  • Limit Reservation of Rights to the Extent Possible—Courts have often found that extensive reservations of rights provisions that allow the EPA or state government agency to reassert claims against the settling party to be fatal to finding that the agreement “resolves” the party’s CERCLA liability. Reservation of rights provisions are often conditioned upon the completion of specific tasks. For example, EPA’s model consent decree for a CERCLA remedial design/remedial action conditions EPA’s covenant not to sue upon “satisfactory performance” of the obligations in the consent decree. The Sixth and Seventh Circuits have held that this standard reservation of rights language weighs against finding that the settling party has “resolved” its liability under CERCLA.  See e.g., Florida Power v. First Energy, 810 F.3d 996 (6th Cir. 2015); Berstein v. Bankert, 733 F.3d 190 (7th Cir. 2012). In contrast, the Ninth Circuit in Asarco adopted a new test, holding that a party has “resolved its liability” if the settlement agreement determines a party’s obligations “with certainty and finality,” but that this does not mean that the settlement agreement must be devoid of all reservation of rights clause.

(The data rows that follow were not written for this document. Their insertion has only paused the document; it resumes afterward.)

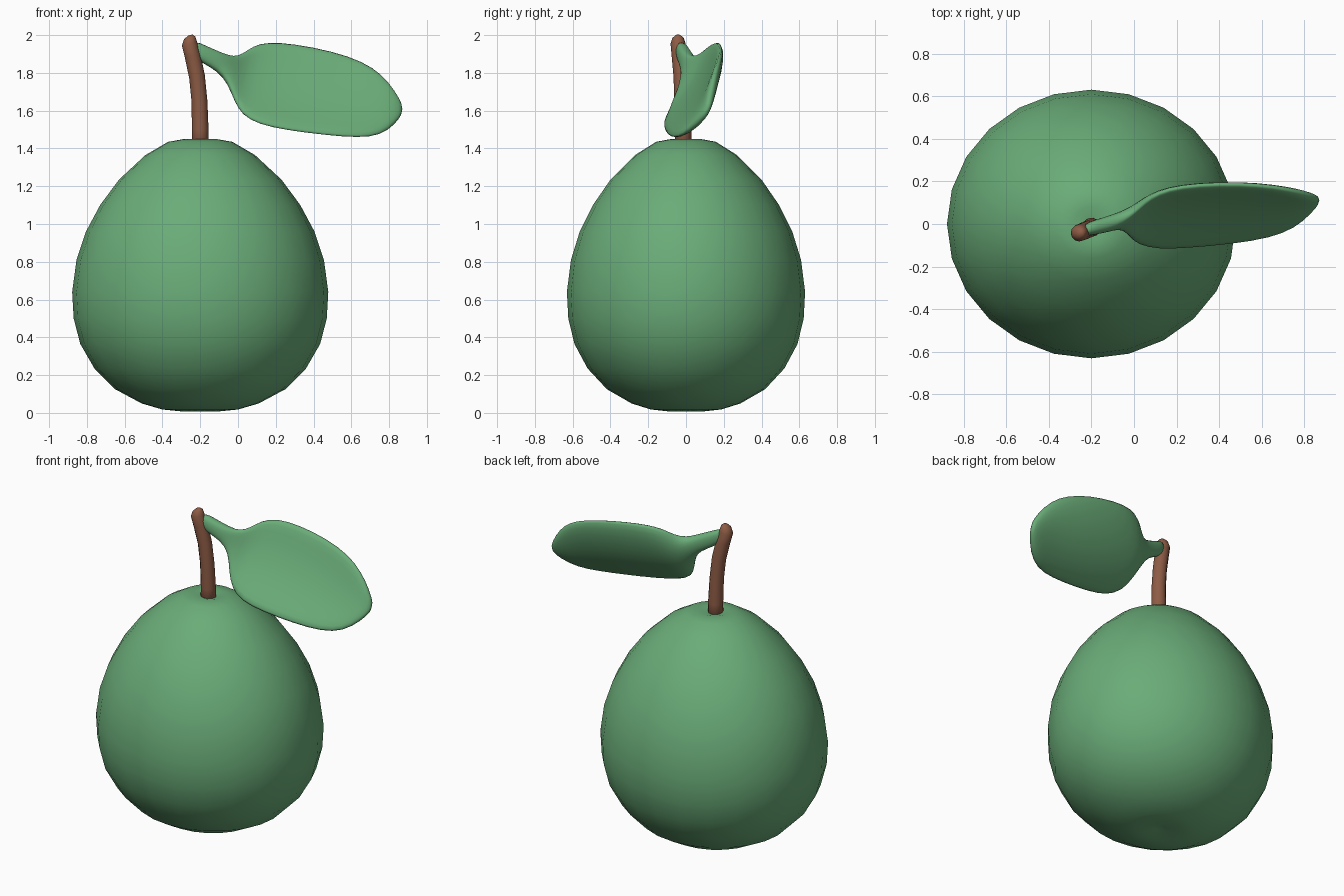
import bpy, math
from mathutils import Vector


def material(name, rgb):
    m = bpy.data.materials.new(name)
    m.diffuse_color = (*rgb, 1)
    return m


green = material("leaf green", (0.144, 0.413, 0.188))
brown = material("stem brown", (0.27, 0.107, 0.06))


def loft(name, rings, mat, subdiv=0):
    """Skin a list of equal-length rings and cap both ends."""
    n = len(rings[0])
    verts = [p for r in rings for p in r]
    faces = [(i * n + j, i * n + (j + 1) % n, (i + 1) * n + (j + 1) % n, (i + 1) * n + j)
             for i in range(len(rings) - 1) for j in range(n)]
    faces.append(tuple(reversed(range(n))))
    faces.append(tuple(range((len(rings) - 1) * n, len(rings) * n)))
    me = bpy.data.meshes.new(name)
    me.from_pydata(verts, [], faces)
    me.materials.append(mat)
    me.shade_smooth()
    ob = bpy.data.objects.new(name, me)
    bpy.context.collection.objects.link(ob)
    if subdiv:
        s = ob.modifiers.new("smooth", "SUBSURF")
        s.levels = s.render_levels = subdiv
    return ob


# Fruit: lathed profile (radius, height), slightly narrower front to back
profile = [(0.03, 0.025), (0.1, 0.008), (0.2, 0.018), (0.31, 0.05), (0.45, 0.125), (0.56, 0.235),
           (0.635, 0.365), (0.67, 0.5), (0.678, 0.64), (0.655, 0.81), (0.605, 0.96),
           (0.53, 1.1), (0.43, 1.235), (0.29, 1.365), (0.17, 1.435), (0.085, 1.45),
           (0.03, 1.435)]
angles = [2 * math.pi * k / 24 for k in range(24)]
loft("fruit", [[(-0.2 + r * math.cos(a), 0.93 * r * math.sin(a), z) for a in angles]
               for r, z in profile], green)

# Stem: gently bent tube with a rounded tip (x, y, z, radius)
stem = [(-0.2, -0.015, 1.36, 0.045), (-0.2, -0.015, 1.5, 0.044), (-0.204, -0.02, 1.65, 0.042),
        (-0.217, -0.025, 1.78, 0.041), (-0.24, -0.035, 1.89, 0.041),
        (-0.257, -0.042, 1.955, 0.04), (-0.256, -0.042, 1.985, 0.03), (-0.253, -0.042, 2.0, 0.012)]
loft("stem", [[(x + r * math.cos(a), y + r * math.sin(a),
                z + (0.25 * r * math.cos(a) if z > 1.7 else 0)) for a in angles[::2]]
              for x, y, z, r in stem], brown)

# Leaf with stalk: (upper edge, lower edge, half thickness, fold depth)
leaf = [((-0.235, -0.025, 1.975), (-0.25, -0.035, 1.90), 0.03, 0),
        ((-0.17, -0.01, 1.945), (-0.19, -0.02, 1.85), 0.036, 0),
        ((-0.08, 0.015, 1.905), (-0.11, 0.0, 1.81), 0.04, 0),
        ((-0.02, 0.05, 1.883), (-0.055, -0.01, 1.745), 0.042, 0.01),
        ((0.03, 0.09, 1.905), (-0.02, -0.06, 1.65), 0.04, 0.03),
        ((0.08, 0.13, 1.95), (0.02, -0.10, 1.575), 0.036, 0.05),
        ((0.16, 0.165, 1.972), (0.11, -0.125, 1.525), 0.034, 0.06),
        ((0.30, 0.185, 1.962), (0.25, -0.12, 1.495), 0.034, 0.065),
        ((0.50, 0.19, 1.923), (0.46, -0.10, 1.468), 0.034, 0.06),
        ((0.66, 0.175, 1.868), (0.64, -0.07, 1.453), 0.032, 0.05),
        ((0.76, 0.155, 1.80), (0.755, -0.02, 1.467), 0.032, 0.035),
        ((0.83, 0.135, 1.71), (0.83, 0.05, 1.525), 0.028, 0.015),
        ((0.872, 0.12, 1.63), (0.872, 0.105, 1.585), 0.014, 0)]
rings = []
for up, low, thick, fold in leaf:
    up, low = Vector(up), Vector(low)
    half, mid = (up - low) / 2, (up + low) / 2
    back = half.cross(Vector((1, 0, 0))).normalized()
    ring = []
    for a in angles[::2]:
        u, v = math.cos(a), math.sin(a)
        v = math.copysign(abs(v) ** 0.6, v)
        ring.append(mid + half * u * 1.02 + back * (thick * v + fold * (1 - u * u)))
    rings.append(ring)
loft("leaf", rings, green, 1)

# Make all surfaces face outward
import bmesh
for ob in bpy.context.collection.objects:
    bm = bmesh.new()
    bm.from_mesh(ob.data)
    bmesh.ops.recalc_face_normals(bm, faces=bm.faces)
    bm.to_mesh(ob.data)
    bm.free()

Diana A. Silva is an attorney at the environ­mental, energy and land use law and litigation firm Manko, Gold, Katcher & Fox located just outside Philadelphia. She can be reached at 484-430-2347 or dsilva@mankogold.com.